Stored data:

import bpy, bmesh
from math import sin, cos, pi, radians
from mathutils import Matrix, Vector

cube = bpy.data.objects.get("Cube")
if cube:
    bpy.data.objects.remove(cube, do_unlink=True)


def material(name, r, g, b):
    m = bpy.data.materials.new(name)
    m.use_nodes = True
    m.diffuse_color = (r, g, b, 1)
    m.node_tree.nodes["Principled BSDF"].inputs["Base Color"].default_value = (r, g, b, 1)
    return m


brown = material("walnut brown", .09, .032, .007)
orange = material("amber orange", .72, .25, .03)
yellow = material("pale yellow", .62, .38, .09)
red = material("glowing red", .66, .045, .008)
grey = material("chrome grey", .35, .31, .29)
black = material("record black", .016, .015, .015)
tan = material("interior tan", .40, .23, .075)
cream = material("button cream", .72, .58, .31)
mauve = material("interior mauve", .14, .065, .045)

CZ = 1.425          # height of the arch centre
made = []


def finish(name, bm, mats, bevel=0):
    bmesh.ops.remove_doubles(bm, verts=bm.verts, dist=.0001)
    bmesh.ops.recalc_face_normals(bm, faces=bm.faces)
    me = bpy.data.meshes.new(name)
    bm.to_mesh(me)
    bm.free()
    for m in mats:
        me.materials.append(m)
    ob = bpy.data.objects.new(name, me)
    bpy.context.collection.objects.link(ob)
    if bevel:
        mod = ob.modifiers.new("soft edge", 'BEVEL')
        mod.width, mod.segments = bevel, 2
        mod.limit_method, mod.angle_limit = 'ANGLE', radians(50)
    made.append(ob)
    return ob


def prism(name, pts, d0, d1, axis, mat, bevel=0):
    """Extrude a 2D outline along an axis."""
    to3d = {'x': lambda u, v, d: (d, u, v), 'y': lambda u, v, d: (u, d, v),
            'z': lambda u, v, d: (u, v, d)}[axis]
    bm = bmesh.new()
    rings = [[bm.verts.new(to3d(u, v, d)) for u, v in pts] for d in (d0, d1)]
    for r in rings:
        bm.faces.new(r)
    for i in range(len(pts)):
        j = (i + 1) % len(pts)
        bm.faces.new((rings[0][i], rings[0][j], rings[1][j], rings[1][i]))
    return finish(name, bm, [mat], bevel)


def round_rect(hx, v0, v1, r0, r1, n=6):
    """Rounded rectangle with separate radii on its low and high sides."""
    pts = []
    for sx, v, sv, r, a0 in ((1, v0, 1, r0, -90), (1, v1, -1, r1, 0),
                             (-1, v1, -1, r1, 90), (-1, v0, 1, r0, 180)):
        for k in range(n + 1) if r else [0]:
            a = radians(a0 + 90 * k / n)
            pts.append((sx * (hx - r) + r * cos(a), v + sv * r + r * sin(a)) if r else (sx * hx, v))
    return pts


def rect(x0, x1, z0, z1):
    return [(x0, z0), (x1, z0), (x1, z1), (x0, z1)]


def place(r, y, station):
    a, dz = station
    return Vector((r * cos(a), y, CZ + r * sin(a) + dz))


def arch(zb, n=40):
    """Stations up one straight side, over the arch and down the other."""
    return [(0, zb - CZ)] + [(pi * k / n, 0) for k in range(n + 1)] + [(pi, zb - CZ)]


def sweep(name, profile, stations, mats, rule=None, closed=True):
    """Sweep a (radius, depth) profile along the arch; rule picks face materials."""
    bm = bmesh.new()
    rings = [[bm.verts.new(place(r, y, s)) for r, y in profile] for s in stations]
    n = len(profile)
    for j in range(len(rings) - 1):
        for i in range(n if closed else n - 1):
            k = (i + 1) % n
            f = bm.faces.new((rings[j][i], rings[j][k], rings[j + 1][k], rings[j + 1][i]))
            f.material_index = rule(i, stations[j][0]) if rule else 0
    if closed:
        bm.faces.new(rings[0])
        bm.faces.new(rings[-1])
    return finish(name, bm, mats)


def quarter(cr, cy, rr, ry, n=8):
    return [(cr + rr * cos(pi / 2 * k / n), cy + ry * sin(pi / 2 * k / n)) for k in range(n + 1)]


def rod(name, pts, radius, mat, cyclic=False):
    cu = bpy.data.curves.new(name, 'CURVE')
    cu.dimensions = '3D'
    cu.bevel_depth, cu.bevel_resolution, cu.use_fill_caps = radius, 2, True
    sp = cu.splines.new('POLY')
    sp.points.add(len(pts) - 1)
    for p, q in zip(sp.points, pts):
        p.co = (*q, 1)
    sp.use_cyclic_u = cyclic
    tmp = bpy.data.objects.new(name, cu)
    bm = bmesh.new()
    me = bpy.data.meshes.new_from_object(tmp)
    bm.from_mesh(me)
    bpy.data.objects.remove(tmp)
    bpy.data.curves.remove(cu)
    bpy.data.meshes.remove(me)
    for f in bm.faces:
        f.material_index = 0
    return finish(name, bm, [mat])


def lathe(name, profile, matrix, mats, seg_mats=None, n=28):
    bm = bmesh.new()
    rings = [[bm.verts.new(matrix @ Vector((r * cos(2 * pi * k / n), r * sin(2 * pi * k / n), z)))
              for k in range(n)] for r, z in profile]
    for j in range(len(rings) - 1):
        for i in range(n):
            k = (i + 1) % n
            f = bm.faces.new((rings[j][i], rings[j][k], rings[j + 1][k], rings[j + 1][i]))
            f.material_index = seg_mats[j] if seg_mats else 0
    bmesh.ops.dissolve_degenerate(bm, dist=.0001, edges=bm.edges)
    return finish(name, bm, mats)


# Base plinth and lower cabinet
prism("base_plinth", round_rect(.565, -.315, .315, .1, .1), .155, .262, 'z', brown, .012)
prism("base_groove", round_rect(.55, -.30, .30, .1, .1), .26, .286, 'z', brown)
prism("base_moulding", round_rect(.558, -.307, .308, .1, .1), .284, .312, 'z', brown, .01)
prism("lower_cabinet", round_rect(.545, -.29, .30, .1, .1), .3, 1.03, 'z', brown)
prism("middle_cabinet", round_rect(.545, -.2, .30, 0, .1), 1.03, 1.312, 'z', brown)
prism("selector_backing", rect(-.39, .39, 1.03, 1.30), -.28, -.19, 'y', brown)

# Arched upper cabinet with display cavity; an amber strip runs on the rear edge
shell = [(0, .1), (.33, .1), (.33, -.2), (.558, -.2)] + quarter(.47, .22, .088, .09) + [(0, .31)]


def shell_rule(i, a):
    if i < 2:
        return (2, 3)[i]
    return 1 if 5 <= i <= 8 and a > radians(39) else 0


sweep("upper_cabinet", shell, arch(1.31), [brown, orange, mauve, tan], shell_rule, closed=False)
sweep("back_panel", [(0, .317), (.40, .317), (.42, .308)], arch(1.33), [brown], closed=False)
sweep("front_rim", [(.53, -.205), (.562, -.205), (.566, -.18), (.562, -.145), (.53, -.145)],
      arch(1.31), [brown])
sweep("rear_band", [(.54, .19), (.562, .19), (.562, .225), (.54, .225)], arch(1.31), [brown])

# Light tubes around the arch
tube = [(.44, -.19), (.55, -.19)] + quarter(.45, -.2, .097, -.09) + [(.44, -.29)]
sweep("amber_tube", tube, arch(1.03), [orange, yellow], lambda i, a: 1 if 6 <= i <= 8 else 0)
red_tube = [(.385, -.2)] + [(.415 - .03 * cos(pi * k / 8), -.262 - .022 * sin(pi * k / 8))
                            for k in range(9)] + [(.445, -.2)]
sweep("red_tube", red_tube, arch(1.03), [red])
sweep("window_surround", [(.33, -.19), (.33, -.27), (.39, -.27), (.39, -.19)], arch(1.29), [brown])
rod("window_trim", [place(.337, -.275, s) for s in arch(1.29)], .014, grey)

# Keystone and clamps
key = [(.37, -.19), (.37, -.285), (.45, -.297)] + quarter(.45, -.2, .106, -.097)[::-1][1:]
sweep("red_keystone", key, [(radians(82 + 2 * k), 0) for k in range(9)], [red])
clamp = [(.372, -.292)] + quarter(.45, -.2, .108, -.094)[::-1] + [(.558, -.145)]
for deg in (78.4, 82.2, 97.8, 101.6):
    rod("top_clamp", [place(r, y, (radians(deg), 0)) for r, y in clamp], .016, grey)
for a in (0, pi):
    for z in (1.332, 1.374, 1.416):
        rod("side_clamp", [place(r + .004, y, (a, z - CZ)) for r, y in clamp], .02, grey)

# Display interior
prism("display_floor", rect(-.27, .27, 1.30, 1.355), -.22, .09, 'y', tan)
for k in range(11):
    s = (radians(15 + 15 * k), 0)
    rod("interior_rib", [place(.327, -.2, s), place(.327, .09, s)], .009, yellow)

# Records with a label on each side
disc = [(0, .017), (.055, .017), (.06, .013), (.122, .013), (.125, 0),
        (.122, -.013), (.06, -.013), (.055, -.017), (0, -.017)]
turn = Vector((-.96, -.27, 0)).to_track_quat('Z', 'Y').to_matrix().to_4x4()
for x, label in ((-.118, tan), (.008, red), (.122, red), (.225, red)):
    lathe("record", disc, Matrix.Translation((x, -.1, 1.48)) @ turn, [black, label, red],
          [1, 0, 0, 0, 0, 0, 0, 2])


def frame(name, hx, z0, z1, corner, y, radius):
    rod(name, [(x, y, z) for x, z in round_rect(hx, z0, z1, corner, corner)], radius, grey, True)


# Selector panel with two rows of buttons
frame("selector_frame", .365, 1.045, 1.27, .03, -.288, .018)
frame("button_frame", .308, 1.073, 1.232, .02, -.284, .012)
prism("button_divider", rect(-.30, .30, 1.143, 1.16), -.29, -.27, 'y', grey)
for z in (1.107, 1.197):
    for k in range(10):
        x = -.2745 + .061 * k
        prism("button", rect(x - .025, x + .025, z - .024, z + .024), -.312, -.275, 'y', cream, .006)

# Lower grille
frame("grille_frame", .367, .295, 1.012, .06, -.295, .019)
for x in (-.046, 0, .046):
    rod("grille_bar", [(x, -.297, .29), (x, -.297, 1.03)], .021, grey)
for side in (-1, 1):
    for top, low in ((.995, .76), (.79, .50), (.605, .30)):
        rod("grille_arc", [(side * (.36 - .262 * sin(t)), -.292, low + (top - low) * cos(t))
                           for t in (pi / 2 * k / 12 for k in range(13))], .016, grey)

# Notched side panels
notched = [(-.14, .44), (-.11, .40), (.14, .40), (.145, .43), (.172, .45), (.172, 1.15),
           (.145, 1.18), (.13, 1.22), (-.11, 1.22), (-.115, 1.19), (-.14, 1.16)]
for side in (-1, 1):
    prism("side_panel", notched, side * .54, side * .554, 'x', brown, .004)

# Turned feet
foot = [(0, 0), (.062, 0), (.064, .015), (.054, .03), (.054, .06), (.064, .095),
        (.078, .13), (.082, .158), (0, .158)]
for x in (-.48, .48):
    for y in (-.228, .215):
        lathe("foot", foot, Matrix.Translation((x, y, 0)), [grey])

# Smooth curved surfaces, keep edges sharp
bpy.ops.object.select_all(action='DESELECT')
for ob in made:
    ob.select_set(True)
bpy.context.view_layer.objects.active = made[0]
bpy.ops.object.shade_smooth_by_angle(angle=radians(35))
* * *
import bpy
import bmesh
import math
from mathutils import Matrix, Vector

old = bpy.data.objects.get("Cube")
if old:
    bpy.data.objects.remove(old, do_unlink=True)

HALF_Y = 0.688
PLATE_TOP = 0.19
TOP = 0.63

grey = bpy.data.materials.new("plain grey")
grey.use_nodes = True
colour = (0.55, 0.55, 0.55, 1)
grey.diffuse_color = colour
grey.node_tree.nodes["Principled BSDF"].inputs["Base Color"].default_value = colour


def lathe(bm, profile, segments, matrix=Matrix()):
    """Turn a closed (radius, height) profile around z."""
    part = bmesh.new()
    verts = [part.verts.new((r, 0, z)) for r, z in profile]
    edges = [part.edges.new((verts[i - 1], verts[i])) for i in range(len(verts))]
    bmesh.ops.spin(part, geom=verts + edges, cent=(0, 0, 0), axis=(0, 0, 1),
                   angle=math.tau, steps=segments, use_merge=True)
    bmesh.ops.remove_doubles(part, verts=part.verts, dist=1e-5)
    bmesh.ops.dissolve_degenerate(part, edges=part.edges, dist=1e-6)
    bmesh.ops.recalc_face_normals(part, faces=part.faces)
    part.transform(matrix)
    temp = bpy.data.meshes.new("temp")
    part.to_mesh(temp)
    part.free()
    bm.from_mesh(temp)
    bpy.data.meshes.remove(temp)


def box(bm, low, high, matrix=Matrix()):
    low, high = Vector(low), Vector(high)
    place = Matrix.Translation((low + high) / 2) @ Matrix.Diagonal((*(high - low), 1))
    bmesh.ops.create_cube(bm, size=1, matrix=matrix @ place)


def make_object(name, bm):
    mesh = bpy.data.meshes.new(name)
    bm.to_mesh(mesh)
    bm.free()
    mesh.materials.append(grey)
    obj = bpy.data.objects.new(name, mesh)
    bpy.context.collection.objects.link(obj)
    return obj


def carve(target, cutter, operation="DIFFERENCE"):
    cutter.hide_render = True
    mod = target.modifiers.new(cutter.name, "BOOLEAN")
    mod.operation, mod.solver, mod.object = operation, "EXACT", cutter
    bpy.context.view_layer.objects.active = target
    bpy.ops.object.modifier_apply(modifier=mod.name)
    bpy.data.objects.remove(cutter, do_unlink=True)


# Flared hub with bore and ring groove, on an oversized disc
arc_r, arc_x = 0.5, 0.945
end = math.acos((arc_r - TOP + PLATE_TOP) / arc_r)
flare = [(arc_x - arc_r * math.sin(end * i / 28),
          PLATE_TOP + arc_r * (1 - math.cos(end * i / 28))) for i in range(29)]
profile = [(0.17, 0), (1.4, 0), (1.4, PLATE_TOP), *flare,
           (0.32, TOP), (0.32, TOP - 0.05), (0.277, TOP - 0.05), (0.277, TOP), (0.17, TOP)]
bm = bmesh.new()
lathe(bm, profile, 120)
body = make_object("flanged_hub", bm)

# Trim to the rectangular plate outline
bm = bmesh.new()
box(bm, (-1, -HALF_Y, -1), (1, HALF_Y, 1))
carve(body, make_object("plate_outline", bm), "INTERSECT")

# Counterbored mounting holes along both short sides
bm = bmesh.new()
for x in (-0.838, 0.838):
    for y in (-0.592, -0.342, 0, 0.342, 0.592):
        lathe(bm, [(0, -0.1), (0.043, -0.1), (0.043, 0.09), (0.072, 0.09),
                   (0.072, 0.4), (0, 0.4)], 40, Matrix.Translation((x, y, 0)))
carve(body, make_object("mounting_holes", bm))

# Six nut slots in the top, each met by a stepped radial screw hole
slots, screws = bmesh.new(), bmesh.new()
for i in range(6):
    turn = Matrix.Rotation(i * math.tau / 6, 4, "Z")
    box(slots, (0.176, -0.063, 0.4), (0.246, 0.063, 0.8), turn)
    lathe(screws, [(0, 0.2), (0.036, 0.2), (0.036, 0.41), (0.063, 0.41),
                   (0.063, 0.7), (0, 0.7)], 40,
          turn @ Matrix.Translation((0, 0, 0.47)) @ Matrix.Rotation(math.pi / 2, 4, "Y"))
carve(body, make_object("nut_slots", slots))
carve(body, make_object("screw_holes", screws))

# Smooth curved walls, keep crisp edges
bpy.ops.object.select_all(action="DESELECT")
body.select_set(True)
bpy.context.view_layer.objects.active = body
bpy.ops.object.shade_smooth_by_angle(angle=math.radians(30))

• **WHAT THE TASK REQUIRES**: Search the data above for the string "meshes" and return every line that has it.

• **OUTPUT FOR THIS EXERCISE**:
    me = bpy.data.meshes.new(name)
    me = bpy.data.meshes.new_from_object(tmp)
    bpy.data.meshes.remove(me)
    temp = bpy.data.meshes.new("temp")
    bpy.data.meshes.remove(temp)
    mesh = bpy.data.meshes.new(name)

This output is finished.